-- SUPPLIED DATA follows --

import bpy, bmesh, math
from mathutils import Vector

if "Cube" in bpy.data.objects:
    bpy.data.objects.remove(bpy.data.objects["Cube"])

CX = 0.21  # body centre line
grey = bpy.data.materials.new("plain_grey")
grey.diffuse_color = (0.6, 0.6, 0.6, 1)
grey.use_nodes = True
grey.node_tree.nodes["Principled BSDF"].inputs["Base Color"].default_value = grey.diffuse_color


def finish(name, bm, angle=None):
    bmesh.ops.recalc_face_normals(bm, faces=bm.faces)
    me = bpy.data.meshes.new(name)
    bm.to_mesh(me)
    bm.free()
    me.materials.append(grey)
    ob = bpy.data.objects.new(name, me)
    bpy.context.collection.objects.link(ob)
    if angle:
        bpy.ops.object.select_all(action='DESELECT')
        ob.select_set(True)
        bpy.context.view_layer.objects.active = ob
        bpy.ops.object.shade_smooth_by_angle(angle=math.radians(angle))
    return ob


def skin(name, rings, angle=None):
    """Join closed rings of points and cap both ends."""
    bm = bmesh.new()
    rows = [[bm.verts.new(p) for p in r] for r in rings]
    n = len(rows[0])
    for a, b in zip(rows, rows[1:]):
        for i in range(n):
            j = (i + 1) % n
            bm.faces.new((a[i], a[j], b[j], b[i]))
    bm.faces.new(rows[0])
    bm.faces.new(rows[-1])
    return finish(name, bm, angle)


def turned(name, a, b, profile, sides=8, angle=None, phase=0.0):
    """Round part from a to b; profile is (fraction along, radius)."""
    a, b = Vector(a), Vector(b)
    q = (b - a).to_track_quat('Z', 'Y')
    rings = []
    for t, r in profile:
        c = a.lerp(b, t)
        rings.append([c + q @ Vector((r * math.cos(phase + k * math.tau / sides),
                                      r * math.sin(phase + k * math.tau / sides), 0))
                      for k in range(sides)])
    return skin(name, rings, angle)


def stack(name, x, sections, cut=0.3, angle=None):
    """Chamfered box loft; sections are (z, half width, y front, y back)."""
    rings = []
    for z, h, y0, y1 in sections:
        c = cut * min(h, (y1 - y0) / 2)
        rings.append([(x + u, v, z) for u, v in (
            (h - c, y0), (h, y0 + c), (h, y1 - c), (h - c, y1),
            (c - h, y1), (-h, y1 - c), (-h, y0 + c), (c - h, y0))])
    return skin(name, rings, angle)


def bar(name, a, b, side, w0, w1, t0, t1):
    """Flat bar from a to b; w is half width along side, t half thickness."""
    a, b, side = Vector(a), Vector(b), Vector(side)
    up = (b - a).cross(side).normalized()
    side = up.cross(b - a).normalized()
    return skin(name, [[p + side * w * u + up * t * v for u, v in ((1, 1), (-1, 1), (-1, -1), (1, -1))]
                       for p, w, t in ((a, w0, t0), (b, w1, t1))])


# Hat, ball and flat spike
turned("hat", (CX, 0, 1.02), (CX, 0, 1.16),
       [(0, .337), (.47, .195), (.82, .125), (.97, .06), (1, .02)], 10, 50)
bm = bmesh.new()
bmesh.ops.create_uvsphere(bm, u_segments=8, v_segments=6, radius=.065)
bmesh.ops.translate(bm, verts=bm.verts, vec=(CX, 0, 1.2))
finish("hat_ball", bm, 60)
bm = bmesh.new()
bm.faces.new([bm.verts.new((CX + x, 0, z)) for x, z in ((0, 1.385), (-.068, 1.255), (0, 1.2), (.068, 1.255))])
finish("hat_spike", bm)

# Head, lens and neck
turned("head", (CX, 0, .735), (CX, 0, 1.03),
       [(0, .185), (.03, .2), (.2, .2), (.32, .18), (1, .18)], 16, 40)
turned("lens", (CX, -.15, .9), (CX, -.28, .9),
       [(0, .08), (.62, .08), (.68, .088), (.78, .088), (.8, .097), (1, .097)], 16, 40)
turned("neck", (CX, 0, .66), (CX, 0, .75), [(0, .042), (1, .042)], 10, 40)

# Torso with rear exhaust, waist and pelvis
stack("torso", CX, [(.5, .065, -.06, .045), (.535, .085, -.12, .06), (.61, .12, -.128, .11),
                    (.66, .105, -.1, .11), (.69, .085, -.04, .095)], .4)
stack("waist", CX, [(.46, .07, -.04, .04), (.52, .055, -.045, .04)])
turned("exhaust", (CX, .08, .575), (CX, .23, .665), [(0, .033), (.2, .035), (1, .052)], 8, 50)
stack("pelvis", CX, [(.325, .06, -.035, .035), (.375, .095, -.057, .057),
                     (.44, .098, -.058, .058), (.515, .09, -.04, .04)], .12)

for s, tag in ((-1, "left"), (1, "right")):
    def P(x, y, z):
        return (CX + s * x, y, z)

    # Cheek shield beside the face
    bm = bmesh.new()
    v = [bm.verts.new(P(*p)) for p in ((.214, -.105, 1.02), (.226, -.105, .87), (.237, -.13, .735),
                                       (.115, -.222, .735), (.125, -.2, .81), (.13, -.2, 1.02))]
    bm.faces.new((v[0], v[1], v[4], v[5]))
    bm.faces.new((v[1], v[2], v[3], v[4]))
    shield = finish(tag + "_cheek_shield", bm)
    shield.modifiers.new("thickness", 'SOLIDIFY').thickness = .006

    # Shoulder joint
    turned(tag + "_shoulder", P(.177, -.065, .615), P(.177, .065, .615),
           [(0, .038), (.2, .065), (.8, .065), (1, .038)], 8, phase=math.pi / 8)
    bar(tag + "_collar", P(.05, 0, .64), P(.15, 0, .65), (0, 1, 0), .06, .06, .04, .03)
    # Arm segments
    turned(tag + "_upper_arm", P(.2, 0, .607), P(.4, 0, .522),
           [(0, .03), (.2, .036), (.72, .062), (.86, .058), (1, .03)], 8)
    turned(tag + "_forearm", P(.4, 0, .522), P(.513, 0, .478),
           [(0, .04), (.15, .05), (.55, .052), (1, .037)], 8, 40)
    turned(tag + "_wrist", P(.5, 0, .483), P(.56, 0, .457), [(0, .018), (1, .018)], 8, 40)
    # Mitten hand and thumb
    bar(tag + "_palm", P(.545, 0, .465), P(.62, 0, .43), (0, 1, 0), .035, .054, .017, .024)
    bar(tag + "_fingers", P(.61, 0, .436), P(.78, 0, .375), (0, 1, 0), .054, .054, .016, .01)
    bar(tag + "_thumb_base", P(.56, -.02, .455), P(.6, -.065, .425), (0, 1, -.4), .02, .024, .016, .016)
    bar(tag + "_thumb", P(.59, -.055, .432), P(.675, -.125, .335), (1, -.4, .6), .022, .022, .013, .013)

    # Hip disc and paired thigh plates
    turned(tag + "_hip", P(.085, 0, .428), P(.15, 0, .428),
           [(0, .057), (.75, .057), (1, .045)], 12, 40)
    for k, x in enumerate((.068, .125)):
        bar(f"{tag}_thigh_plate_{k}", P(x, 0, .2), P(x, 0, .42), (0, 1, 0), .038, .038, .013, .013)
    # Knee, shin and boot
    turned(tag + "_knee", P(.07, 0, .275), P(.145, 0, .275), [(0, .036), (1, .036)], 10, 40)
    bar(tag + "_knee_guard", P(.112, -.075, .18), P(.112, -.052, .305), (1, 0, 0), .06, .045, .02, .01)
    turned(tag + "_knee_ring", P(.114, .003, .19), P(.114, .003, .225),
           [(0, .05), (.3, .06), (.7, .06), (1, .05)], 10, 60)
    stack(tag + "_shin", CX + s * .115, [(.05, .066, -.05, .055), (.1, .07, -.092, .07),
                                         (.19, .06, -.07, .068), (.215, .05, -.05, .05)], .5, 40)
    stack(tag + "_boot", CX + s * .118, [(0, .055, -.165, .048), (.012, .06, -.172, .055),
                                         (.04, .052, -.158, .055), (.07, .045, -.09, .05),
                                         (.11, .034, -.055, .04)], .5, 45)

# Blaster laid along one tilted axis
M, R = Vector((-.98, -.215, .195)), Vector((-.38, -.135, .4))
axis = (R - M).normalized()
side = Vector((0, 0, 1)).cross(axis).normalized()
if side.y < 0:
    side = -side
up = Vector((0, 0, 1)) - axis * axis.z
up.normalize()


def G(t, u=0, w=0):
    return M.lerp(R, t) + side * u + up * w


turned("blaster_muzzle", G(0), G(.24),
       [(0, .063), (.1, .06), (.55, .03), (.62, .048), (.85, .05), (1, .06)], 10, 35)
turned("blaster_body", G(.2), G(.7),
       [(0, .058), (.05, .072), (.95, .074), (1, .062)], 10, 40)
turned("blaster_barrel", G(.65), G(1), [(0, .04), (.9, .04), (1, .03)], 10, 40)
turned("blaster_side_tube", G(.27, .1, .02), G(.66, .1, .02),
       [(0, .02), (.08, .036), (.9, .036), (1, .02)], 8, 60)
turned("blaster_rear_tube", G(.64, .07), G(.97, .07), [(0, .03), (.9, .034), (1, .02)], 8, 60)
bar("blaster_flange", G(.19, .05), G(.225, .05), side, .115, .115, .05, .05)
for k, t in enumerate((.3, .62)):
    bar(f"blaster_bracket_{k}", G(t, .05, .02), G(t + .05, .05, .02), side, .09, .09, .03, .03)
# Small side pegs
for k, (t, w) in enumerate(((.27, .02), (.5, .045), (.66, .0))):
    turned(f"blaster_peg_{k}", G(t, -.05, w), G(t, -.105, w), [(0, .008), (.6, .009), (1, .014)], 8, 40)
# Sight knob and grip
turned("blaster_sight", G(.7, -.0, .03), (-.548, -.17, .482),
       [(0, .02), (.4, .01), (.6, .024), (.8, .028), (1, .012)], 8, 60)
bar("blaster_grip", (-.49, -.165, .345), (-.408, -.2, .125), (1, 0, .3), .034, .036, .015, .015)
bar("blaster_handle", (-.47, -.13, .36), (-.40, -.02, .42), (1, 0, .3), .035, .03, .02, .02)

-- SUPPLIED DATA concluded --

WHAT YOU ARE ASKED TO DO: Nothing but the lines with "None" should be returned, copied from the entries above.

SOLUTION BELOW:
def finish(name, bm, angle=None):
def skin(name, rings, angle=None):
def turned(name, a, b, profile, sides=8, angle=None, phase=0.0):
def stack(name, x, sections, cut=0.3, angle=None):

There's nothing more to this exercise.